## RECORDS SHOWN:
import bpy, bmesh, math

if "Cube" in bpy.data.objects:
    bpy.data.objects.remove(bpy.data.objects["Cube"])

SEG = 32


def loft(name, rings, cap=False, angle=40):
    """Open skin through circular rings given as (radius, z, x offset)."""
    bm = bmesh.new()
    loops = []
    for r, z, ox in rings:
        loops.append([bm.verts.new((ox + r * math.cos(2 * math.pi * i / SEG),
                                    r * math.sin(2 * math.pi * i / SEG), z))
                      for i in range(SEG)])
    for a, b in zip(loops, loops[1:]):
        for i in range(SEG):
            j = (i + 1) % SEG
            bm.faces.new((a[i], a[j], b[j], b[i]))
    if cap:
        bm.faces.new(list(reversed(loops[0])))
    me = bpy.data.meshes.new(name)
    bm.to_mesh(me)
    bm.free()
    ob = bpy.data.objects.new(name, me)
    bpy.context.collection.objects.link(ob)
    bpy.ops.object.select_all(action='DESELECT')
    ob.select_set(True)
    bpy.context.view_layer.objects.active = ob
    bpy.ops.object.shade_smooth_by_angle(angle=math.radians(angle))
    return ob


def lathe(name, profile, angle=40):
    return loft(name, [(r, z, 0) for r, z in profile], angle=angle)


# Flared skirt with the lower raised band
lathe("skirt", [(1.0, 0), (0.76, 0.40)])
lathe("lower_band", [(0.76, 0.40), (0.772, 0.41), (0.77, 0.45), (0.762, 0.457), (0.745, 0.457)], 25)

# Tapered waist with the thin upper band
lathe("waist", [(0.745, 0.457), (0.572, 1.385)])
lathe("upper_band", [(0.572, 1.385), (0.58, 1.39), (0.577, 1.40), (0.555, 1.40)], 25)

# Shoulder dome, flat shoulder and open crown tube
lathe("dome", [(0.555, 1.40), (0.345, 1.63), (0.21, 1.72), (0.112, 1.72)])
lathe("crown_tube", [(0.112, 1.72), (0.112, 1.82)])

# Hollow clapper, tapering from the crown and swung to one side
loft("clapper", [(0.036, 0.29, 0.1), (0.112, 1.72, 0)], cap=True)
==
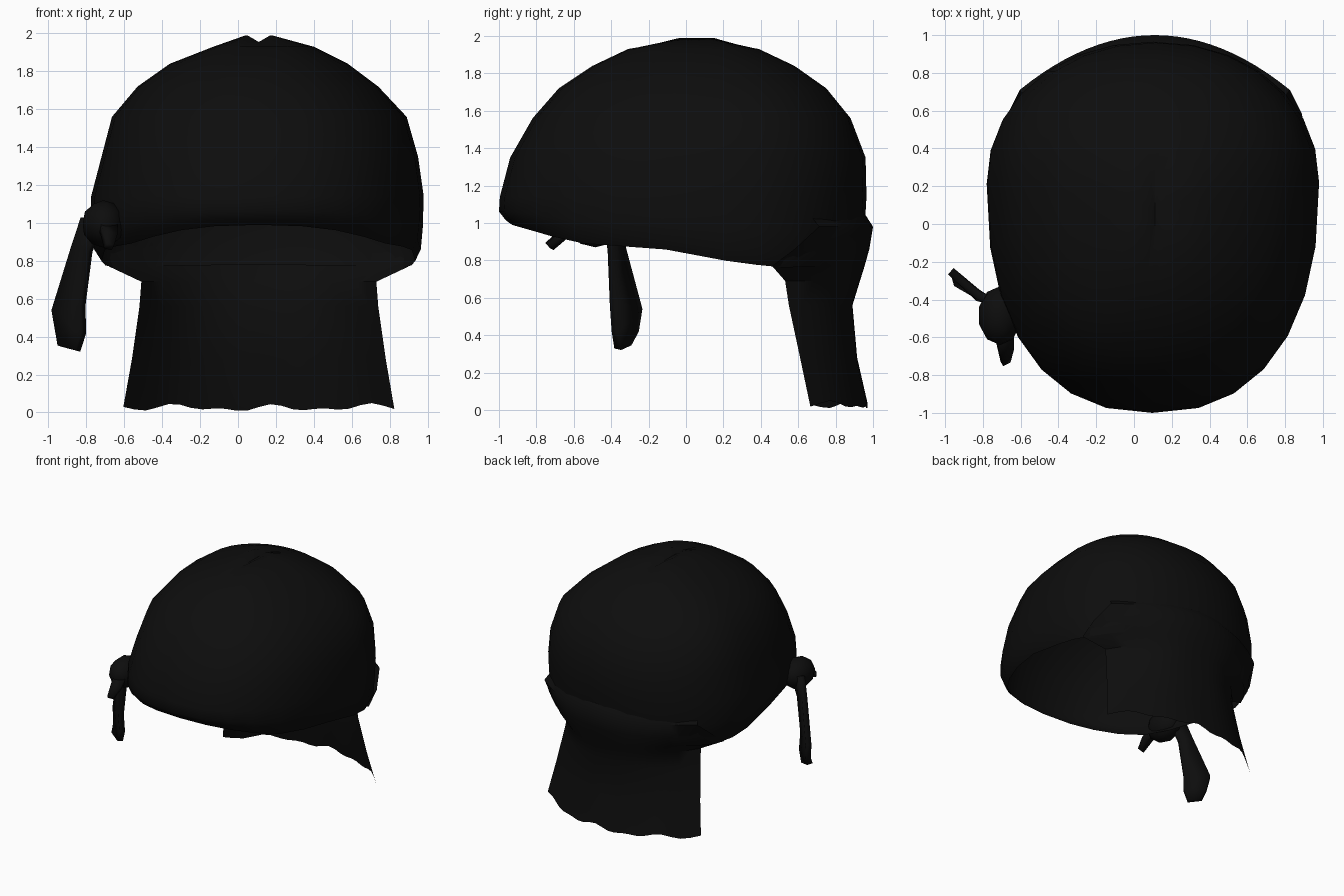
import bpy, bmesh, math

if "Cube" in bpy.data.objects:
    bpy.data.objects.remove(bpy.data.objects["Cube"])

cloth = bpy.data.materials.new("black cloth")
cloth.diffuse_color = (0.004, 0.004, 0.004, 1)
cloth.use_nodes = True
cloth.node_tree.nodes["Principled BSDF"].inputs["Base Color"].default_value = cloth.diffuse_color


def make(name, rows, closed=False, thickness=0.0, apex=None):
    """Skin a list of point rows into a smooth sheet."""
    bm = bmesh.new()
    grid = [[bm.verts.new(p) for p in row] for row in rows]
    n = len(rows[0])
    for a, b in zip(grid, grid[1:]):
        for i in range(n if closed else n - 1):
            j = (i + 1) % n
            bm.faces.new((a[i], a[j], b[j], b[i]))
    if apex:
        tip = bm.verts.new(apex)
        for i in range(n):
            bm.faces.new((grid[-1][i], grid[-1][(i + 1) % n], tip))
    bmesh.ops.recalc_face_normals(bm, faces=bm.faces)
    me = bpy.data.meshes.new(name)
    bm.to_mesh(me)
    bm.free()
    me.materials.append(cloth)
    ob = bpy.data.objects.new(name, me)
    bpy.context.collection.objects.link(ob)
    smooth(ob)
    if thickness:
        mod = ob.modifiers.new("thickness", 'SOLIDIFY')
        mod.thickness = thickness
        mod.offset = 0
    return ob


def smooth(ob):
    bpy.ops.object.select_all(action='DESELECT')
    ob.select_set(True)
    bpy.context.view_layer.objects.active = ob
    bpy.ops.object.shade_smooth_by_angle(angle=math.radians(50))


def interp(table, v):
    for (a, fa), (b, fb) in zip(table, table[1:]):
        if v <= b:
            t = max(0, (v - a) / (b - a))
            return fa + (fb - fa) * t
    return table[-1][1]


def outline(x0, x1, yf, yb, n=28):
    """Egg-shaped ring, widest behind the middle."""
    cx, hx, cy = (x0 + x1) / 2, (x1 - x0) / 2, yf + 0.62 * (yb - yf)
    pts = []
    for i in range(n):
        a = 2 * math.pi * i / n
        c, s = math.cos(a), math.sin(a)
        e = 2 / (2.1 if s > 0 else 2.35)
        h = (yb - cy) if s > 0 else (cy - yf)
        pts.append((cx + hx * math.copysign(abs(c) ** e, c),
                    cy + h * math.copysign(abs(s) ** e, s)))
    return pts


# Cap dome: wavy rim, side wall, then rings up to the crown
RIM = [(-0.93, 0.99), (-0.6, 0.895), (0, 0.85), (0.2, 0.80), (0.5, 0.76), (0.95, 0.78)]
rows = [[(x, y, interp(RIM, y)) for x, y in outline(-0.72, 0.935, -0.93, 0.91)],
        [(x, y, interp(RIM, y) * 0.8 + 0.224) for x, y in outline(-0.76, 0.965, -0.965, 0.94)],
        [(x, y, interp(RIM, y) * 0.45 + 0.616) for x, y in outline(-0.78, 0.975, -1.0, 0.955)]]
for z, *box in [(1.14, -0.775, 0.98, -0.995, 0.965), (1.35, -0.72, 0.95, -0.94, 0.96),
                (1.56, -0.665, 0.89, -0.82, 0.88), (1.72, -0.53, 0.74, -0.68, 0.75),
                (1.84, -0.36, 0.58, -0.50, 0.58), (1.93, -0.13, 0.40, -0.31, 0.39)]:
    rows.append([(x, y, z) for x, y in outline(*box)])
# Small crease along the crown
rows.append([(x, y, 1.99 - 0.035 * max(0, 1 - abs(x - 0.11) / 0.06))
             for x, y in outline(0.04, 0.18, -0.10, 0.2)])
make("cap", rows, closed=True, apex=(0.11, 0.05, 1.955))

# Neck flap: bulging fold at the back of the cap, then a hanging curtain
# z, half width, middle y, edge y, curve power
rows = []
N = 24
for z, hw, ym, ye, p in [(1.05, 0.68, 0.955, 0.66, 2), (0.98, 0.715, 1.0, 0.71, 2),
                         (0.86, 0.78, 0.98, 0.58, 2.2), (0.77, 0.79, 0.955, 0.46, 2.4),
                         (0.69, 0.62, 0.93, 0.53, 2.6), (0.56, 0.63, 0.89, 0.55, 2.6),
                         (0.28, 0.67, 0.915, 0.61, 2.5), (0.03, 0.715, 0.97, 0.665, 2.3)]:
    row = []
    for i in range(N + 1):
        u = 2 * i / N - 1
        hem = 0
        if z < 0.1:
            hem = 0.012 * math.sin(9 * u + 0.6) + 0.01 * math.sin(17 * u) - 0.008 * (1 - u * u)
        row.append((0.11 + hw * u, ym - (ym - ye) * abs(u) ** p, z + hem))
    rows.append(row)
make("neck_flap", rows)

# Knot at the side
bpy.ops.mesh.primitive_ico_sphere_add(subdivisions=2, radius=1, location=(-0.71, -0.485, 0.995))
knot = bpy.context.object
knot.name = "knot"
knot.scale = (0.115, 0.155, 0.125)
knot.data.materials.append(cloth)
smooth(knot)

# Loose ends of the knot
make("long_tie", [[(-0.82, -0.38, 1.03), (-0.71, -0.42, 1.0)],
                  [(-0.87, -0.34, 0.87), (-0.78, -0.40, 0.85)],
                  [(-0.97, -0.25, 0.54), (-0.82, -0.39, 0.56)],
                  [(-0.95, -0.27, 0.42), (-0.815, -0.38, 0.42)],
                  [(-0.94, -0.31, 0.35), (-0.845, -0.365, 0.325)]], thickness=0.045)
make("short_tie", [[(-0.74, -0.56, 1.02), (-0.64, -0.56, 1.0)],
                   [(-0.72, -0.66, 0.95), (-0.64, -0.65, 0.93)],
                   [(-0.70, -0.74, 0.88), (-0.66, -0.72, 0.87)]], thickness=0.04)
* * *
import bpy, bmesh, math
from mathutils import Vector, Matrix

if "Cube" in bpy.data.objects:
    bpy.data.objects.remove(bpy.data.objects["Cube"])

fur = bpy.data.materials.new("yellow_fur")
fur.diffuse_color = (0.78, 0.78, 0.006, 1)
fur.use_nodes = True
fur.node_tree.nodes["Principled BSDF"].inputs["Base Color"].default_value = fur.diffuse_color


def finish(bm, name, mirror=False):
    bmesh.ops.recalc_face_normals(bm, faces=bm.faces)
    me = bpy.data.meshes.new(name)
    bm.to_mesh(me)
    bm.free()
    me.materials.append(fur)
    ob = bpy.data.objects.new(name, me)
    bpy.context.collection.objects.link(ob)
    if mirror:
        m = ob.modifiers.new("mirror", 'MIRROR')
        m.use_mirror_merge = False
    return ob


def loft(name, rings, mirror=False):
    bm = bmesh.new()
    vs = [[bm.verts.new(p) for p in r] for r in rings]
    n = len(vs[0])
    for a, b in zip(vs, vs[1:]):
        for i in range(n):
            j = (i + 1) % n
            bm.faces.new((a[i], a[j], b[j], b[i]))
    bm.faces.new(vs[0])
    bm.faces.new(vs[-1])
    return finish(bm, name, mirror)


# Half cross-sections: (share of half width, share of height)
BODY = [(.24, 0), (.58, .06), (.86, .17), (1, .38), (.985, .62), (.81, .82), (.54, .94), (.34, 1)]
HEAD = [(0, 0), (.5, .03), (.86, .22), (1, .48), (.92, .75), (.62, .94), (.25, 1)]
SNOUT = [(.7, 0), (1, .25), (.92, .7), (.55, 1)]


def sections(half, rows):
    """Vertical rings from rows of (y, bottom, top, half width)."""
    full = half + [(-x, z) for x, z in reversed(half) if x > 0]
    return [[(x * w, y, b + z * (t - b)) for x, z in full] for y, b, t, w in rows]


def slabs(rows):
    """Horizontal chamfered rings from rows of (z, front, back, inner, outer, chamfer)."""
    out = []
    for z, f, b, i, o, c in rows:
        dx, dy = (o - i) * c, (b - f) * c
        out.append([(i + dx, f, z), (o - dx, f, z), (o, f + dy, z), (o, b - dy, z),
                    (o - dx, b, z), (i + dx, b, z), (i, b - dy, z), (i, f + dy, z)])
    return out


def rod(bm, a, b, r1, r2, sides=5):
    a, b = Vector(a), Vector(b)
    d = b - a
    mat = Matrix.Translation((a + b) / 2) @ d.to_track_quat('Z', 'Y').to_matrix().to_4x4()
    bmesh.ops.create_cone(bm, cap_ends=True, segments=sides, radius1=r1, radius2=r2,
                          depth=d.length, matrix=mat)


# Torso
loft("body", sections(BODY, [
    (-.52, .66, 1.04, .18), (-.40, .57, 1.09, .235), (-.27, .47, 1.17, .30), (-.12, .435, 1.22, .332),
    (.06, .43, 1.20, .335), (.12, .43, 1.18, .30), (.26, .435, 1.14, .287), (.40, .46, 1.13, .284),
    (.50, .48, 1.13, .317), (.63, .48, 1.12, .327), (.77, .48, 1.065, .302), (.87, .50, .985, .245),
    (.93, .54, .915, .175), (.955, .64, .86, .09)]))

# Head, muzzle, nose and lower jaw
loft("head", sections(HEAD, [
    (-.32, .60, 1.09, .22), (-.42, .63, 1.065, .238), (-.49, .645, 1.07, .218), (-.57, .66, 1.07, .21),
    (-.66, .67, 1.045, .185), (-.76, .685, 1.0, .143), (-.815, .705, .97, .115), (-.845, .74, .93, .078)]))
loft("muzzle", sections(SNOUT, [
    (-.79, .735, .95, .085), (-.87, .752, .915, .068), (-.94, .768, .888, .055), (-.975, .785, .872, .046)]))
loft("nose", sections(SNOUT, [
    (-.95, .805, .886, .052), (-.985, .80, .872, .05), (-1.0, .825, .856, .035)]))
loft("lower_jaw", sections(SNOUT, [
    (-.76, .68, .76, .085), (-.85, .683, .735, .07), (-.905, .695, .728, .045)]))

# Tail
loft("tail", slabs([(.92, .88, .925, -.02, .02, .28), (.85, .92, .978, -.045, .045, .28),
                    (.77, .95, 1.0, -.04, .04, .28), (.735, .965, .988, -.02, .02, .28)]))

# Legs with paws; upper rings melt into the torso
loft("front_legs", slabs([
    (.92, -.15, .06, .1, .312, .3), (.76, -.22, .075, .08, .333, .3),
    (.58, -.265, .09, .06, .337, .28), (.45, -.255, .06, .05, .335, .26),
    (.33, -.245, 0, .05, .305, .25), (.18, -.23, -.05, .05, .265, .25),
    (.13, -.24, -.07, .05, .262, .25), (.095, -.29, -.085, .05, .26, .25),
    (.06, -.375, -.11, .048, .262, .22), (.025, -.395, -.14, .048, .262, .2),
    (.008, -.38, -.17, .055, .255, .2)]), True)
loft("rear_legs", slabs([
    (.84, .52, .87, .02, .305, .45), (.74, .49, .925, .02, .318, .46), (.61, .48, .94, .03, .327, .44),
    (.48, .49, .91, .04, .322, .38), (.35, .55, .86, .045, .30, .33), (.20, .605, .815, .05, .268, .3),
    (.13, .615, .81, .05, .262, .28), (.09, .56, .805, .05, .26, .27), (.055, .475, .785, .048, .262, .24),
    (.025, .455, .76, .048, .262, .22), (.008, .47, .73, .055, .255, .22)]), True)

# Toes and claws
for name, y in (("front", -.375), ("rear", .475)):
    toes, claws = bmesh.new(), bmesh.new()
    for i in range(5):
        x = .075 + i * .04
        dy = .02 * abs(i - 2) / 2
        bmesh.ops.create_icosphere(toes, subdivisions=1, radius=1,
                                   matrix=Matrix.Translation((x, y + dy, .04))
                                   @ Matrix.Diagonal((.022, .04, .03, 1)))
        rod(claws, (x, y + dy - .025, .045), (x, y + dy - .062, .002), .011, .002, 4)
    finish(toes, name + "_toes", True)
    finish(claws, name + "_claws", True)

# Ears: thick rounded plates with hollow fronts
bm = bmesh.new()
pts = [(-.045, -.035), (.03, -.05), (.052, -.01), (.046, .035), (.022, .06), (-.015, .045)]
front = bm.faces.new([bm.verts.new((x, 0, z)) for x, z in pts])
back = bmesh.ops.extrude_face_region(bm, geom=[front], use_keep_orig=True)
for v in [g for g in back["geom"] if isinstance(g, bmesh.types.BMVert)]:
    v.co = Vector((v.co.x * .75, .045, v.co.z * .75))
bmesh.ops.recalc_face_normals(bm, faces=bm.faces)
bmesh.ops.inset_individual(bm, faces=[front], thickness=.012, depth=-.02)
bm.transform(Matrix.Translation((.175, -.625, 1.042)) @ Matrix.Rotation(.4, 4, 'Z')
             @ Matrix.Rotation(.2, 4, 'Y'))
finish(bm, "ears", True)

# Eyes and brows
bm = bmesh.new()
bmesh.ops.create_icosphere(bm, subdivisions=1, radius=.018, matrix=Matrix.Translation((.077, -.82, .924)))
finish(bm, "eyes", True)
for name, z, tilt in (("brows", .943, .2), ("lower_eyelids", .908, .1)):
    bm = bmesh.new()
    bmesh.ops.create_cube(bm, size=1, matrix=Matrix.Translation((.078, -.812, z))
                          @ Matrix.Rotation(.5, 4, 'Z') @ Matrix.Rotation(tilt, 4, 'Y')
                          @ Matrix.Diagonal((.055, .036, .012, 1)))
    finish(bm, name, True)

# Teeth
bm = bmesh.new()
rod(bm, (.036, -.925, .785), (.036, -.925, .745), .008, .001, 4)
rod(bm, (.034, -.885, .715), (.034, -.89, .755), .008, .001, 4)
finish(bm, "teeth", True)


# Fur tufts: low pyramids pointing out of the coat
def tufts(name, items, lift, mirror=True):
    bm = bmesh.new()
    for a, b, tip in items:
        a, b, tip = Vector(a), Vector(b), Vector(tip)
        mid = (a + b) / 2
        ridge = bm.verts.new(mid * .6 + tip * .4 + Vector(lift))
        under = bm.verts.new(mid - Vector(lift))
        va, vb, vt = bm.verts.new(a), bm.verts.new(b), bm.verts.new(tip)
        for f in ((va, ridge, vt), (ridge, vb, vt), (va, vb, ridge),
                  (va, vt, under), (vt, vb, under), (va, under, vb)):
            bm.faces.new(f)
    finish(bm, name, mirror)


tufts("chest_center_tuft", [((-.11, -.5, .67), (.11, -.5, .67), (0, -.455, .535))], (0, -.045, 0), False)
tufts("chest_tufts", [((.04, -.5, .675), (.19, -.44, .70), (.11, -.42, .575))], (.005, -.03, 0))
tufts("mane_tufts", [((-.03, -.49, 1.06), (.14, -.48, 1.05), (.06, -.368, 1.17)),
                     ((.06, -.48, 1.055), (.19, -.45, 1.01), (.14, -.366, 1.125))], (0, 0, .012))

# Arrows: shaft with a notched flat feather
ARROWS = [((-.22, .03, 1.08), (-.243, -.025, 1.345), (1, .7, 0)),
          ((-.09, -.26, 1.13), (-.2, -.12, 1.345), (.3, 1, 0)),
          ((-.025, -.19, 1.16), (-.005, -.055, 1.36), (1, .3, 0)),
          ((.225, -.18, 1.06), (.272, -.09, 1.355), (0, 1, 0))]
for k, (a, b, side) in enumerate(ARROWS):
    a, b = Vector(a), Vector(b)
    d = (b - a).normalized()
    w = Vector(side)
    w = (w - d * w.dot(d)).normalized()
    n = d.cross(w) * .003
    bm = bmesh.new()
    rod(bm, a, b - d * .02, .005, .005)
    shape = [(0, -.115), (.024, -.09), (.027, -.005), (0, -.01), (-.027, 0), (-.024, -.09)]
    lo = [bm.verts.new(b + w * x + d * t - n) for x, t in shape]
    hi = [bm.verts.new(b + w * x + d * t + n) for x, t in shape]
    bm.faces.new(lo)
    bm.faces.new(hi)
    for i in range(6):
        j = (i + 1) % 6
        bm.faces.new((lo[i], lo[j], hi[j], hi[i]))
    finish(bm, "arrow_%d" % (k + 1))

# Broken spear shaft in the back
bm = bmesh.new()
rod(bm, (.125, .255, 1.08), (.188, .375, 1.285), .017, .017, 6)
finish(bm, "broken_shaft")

## DIRECTIONS FOR THIS TASK:
Please return the lines above that run from the line containing "rod(bm, (.036, -.925, .785), (.036, -.925, .745), .008, .001, 4)" to the line containing "under = bm.verts.new(mid", inclusive, exactly and with no other lines.

## TASK ANSWER:
rod(bm, (.036, -.925, .785), (.036, -.925, .745), .008, .001, 4)
rod(bm, (.034, -.885, .715), (.034, -.89, .755), .008, .001, 4)
finish(bm, "teeth", True)


# Fur tufts: low pyramids pointing out of the coat
def tufts(name, items, lift, mirror=True):
    bm = bmesh.new()
    for a, b, tip in items:
        a, b, tip = Vector(a), Vector(b), Vector(tip)
        mid = (a + b) / 2
        ridge = bm.verts.new(mid * .6 + tip * .4 + Vector(lift))
        under = bm.verts.new(mid - Vector(lift))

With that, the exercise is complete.